“Another good thing about tablets is that even in very large clusters there can’t be too many of them. Like a hundred thousand tablets is 64 terabytes of data. This means we can have a reasonable number of Raft groups.”

“Every tablet will have its own Raft log. If a Raft log is used for reads and writes we cannot accept client-side timestamps because there is a single linearizable order for all writes to the table. We provide serial consistency for all queries. Writes do not need to require a read like LWT. There is no need to repair because Raft automatically repairs itself. There still may be a need to repair the Raft log itself, but this is different from repairing the actual data.”

“Those of you who are familiar with consistency of materialized views know that it’s very hard to make materialized views consistent in the presence of eventual consistent writes to the base table. This problem will also be solved with Raft and tablets.”

Project Circe Progress for February 2021

Recent Raft Developments

Since our ScyllaDB Summit there have been Raft-related commits into our repository to bring these plans to fruition.

  • Raft Joint Consensus has been merged. This is the ability to change a Raft group from one set of nodes to another. This is needed to change cluster topology or to migrate data to different nodes.
  • Raft now integrates with the ScyllaDB RPC subsystem; Raft itself is modular and requires integration with the various ScyllaDB service providers.

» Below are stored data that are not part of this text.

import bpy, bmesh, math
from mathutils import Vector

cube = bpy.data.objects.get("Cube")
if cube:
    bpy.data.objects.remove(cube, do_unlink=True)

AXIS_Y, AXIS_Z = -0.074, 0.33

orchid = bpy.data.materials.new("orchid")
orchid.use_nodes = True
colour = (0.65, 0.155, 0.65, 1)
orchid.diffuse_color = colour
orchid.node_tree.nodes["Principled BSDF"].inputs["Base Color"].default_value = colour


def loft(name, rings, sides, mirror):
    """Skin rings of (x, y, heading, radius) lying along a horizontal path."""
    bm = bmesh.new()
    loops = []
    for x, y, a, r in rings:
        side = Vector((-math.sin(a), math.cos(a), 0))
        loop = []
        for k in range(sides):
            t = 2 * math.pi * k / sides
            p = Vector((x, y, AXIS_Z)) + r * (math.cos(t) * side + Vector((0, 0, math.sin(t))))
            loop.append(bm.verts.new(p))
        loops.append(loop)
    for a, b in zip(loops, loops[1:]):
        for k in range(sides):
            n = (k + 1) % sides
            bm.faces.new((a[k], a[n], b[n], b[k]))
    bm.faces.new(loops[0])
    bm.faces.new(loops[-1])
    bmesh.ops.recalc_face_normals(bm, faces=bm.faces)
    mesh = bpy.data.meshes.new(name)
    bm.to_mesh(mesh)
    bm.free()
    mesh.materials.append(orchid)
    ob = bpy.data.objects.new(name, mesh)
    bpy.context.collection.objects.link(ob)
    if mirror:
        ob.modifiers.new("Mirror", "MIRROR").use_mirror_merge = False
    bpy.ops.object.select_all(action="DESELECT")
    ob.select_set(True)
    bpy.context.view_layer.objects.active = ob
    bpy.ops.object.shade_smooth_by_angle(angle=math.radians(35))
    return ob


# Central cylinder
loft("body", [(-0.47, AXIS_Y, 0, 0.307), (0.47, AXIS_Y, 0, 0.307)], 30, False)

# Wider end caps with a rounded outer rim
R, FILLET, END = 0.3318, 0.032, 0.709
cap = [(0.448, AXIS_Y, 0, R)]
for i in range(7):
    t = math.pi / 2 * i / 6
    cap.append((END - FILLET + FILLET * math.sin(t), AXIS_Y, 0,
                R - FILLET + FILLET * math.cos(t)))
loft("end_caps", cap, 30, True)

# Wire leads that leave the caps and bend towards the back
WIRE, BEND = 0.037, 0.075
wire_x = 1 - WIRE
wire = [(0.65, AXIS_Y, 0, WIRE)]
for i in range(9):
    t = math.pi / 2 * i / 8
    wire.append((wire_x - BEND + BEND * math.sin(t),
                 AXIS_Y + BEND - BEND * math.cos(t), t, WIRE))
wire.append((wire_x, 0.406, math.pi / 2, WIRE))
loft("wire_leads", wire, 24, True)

DynamoDB-Compatible API Improvements

In line with the broad set of capabilities outlined in Project Circe, we’re also making improvements to our Amazon DynamoDB-compatible interface, called Alternator.

  • We now support nested attributes #5024
  • Alternator: support Cross-Origin Resource Sharing (CORS) #8025
  • Support limiting the number of concurrent requests in Alternator #7294

ScyllaDB Operator for Kubernetes

ScyllaDB Operator 1.1 is almost released (rc) with many bug fixes and three Helm Charts, especially useful for users interested in customizing their ScyllaDB setups:

  • scylla – allows for customization and deployment of ScyllaDB clusters.
  • scylla-manager – allows for customization and deployment of ScyllaDB Manager.
  • scylla-operator – allows for customization and deployment of ScyllaDB Operator.

To help you start using new Helm Charts, we added an example run to our documentation.

About Peter Corless

Peter Corless is the Director of Technical Advocacy at ScyllaDB. He listens to users’ stories and discovers wisdom in each to share with other practitioners in the industry at large, whether through blogs or in technical presentations. He occasionally hosts live industry events from webinars to online conferences.